WHAT TO PRODUCE: Establish how many lines in the records below include the word "full"; respond with that number only.

TASK INPUTS:
====================

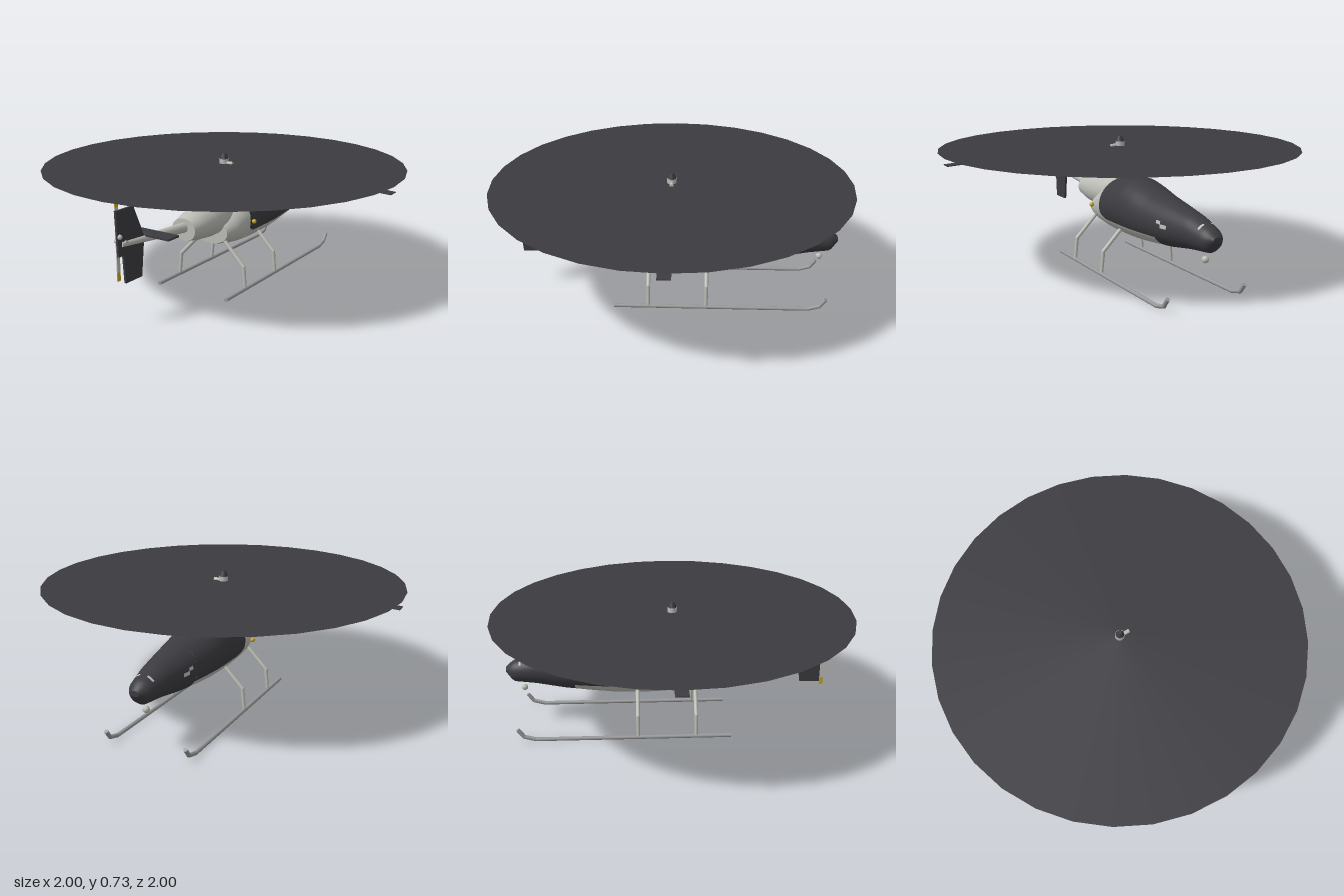
import * as THREE from 'three';

const mat = (name, color, side = THREE.FrontSide) => {
  const m = new THREE.MeshStandardMaterial({ color, side });
  m.name = name;
  return m;
};

export function createModel() {
  const root = new THREE.Group();
  const dark = mat('charcoal', 0x3c3b40, THREE.DoubleSide);
  const pale = mat('paleGrey', 0xbdbdb7);
  const metal = mat('metalGrey', 0x98989a);
  const yellow = mat('yellow', 0xc8a428);

  const add = (name, geo, m, x = 0, y = 0, z = 0) => {
    const mesh = new THREE.Mesh(geo, m);
    mesh.name = name;
    mesh.position.set(x, y, z);
    root.add(mesh);
    return mesh;
  };
  const ball = (name, m, r, x, y, z) => add(name, new THREE.SphereGeometry(r, 16, 12), m, x, y, z);
  // straight round bar between two points
  const bar = (name, m, a, b, ra, rb = ra) => {
    const p = new THREE.Vector3(...a), q = new THREE.Vector3(...b);
    const mesh = add(name, new THREE.CylinderGeometry(rb, ra, p.distanceTo(q), 14), m);
    mesh.position.copy(p).lerp(q, 0.5);
    mesh.quaternion.setFromUnitVectors(new THREE.Vector3(0, 1, 0), q.sub(p).normalize());
    return mesh;
  };

  // section at z from keys [z, top, bottom, halfWidth]
  const section = (keys, z) => {
    let i = 1;
    while (i < keys.length - 1 && keys[i][0] < z) i++;
    const a = keys[i - 1], b = keys[i];
    const t = THREE.MathUtils.clamp((z - a[0]) / (b[0] - a[0]), 0, 1);
    const [top, bot, w] = [1, 2, 3].map((k) => a[k] + (b[k] - a[k]) * t);
    return { c: (top + bot) / 2, h: (top - bot) / 2, w };
  };
  // skin of elliptical sections between z0 and z1; range gives the angles, 0 being the top
  const skin = (keys, z0, z1, range, grow = 0, nz = 24, na = 40) => {
    const pos = [], idx = [];
    for (let i = 0; i <= nz; i++) {
      const z = z0 + ((z1 - z0) * i) / nz;
      const s = section(keys, z);
      const [a0, a1] = range(s, z);
      for (let j = 0; j <= na; j++) {
        const a = a0 + ((a1 - a0) * j) / na;
        pos.push(Math.sin(a) * (s.w + grow), s.c + Math.cos(a) * (s.h + grow), z);
        if (i < nz && j < na) {
          const p = i * (na + 1) + j, q = p + na + 1;
          idx.push(p, q, p + 1, p + 1, q, q + 1);
        }
      }
    }
    const g = new THREE.BufferGeometry();
    g.setAttribute('position', new THREE.Float32BufferAttribute(pos, 3));
    g.setIndex(idx);
    g.computeVertexNormals();
    return g;
  };
  const endCap = (name, keys, z, m, back = false) => {
    const s = section(keys, z);
    const mesh = add(name, new THREE.CircleGeometry(1, 40), m, 0, s.c, z);
    mesh.scale.set(s.w, s.h, 1);
    if (back) mesh.rotation.y = Math.PI;
  };
  const full = () => [0, Math.PI * 2];

  // fuselage: dark canopy and nose over a pale belly
  const hull = [
    [-0.94, 0.36, 0.33, 0.025], [-0.9, 0.395, 0.275, 0.06], [-0.77, 0.435, 0.262, 0.085],
    [-0.61, 0.462, 0.235, 0.115], [-0.45, 0.488, 0.218, 0.14], [-0.34, 0.515, 0.208, 0.155],
    [-0.25, 0.533, 0.204, 0.16], [-0.13, 0.522, 0.204, 0.16], [-0.04, 0.5, 0.208, 0.155],
    [0.06, 0.435, 0.222, 0.14], [0.14, 0.385, 0.243, 0.115],
  ];
  const edge = (s, z) => {
    const y = 0.285 + 0.03 * Math.max(0, 1 - (-0.04 - z) / 0.06) ** 2;
    return Math.acos(THREE.MathUtils.clamp((y - s.c) / s.h, -1, 1));
  };
  add('nose', skin(hull, -0.94, -0.55, full), dark);
  endCap('noseTip', hull, -0.94, dark, true);
  add('canopy', skin(hull, -0.55, -0.04, (s, z) => [-edge(s, z), edge(s, z)]), dark);
  add('belly', skin(hull, -0.55, -0.04, (s, z) => [edge(s, z), Math.PI * 2 - edge(s, z)]), pale);
  add('rearBody', skin(hull, -0.04, 0.14, full), pale);
  endCap('rearBodyEnd', hull, 0.14, pale);

  // engine housing and tail boom
  const engine = [
    [-0.12, 0.49, 0.32, 0.06], [0, 0.503, 0.3, 0.09], [0.1, 0.5, 0.295, 0.1],
    [0.2, 0.492, 0.295, 0.1], [0.3, 0.472, 0.305, 0.09], [0.385, 0.445, 0.322, 0.075],
  ];
  add('engineHousing', skin(engine, -0.12, 0.385, full), pale);
  endCap('engineHousingEnd', engine, 0.385, pale);
  bar('tailBoom', pale, [0, 0.393, 0.36], [0, 0.438, 0.88], 0.028, 0.014);

  // light markings on the nose sides and tip
  for (const s of [1, -1]) {
    const mark = (name, z0, z1, a0, a1) => add(name, skin(hull, z0, z1,
      () => (s > 0 ? [a0, a1] : [-a1, -a0]), 0.003, 4, 8), pale);
    mark('sideMark', -0.66, -0.615, 1.4, 1.58);
    mark('sideMark', -0.615, -0.585, 1.27, 1.42);
    mark('noseMark', -0.862, -0.85, 0.3, 0.85);
  }

  // rotor mast and hub
  add('mastFairing', new THREE.SphereGeometry(1, 28, 16), pale, 0, 0.52, 0).scale.set(0.06, 0.034, 0.1);
  bar('mastCollar', pale, [0, 0.525, 0], [0, 0.572, 0], 0.045, 0.018);
  bar('mast', pale, [0, 0.5, 0], [0, 0.66, 0], 0.013);
  bar('hub', pale, [0, 0.645, 0], [0, 0.7, 0], 0.026);
  bar('hubCollar', dark, [0, 0.66, 0], [0, 0.674, 0], 0.031);
  bar('hubCap', dark, [0, 0.7, 0], [0, 0.73, 0], 0.024, 0.012);
  bar('bladeGrip', pale, [0, 0.677, 0], [0.057, 0.677, 0], 0.011);

  // spinning disc and two drooping blades
  add('rotorDisc', new THREE.CircleGeometry(1, 32), dark, 0, 0.675, 0).rotation.x = -Math.PI / 2;
  const blades = new THREE.BoxGeometry(1.996, 0.004, 0.065, 32, 1, 1);
  const bp = blades.attributes.position;
  for (let i = 0; i < bp.count; i++) bp.setY(i, bp.getY(i) - 0.03 * bp.getX(i) ** 2);
  blades.computeVertexNormals();
  add('rotorBlades', blades, dark, 0, 0.672, 0);

  // tail fin and stabiliser
  const fin = new THREE.Shape([[-0.915, 0.61], [-0.79, 0.61], [-0.715, 0.44], [-0.74, 0.235],
    [-0.86, 0.235], [-0.87, 0.38], [-0.905, 0.38]].map(([u, v]) => new THREE.Vector2(u, v)));
  const finGeo = new THREE.ExtrudeGeometry(fin, { depth: 0.012, bevelEnabled: false });
  add('tailFin', finGeo.translate(0, 0, -0.006).rotateY(Math.PI / 2), dark);
  add('stabiliser', new THREE.SphereGeometry(1, 24, 12), dark, 0, 0.44, 0.67).scale.set(0.05, 0.012, 0.045);
  add('stabiliser', new THREE.BoxGeometry(0.31, 0.01, 0.085), dark, 0, 0.44, 0.67);

  // tail rotor with yellow tips
  bar('tailRotorShaft', pale, [0.015, 0.44, 0.855], [-0.055, 0.44, 0.855], 0.013);
  add('tailRotorBlade', new THREE.BoxGeometry(0.005, 0.33, 0.022), pale, -0.045, 0.445, 0.855);
  for (const s of [1, -1])
    add('tailRotorTip', new THREE.BoxGeometry(0.005, 0.045, 0.022), yellow, -0.045, 0.445 + s * 0.1875, 0.855);
  ball('tailLamp', pale, 0.013, 0.008, 0.48, 0.897);

  // landing skids with bent legs
  for (const s of [1, -1]) {
    const x = s * 0.225;
    bar('skid', metal, [x, 0.012, 0.32], [x, 0.012, -0.77], 0.011);
    ball('skidJoint', metal, 0.011, x, 0.012, -0.77);
    bar('skidToe', metal, [x, 0.012, -0.77], [x, 0.03, -0.835], 0.011);
    ball('skidJoint', metal, 0.011, x, 0.03, -0.835);
    bar('skidToe', metal, [x, 0.03, -0.835], [x, 0.075, -0.868], 0.011);
    for (const z of [0.125, -0.2]) {
      bar('skidLeg', pale, [s * 0.07, 0.285, z], [s * 0.213, 0.137, z], 0.011);
      ball('skidKnee', pale, 0.011, s * 0.213, 0.137, z);
      bar('skidLeg', pale, [s * 0.213, 0.137, z], [x, 0.012, z], 0.011, 0.009);
    }
    ball('sideLamp', yellow, 0.013, s * 0.19, 0.36, -0.02);
  }
  ball('topLamp', yellow, 0.018, 0, 0.505, 0.31);
  ball('chinLamp', pale, 0.018, 0, 0.23, -0.845);

  return root;
}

====================

SOLUTION TO THE PROBLEM: 4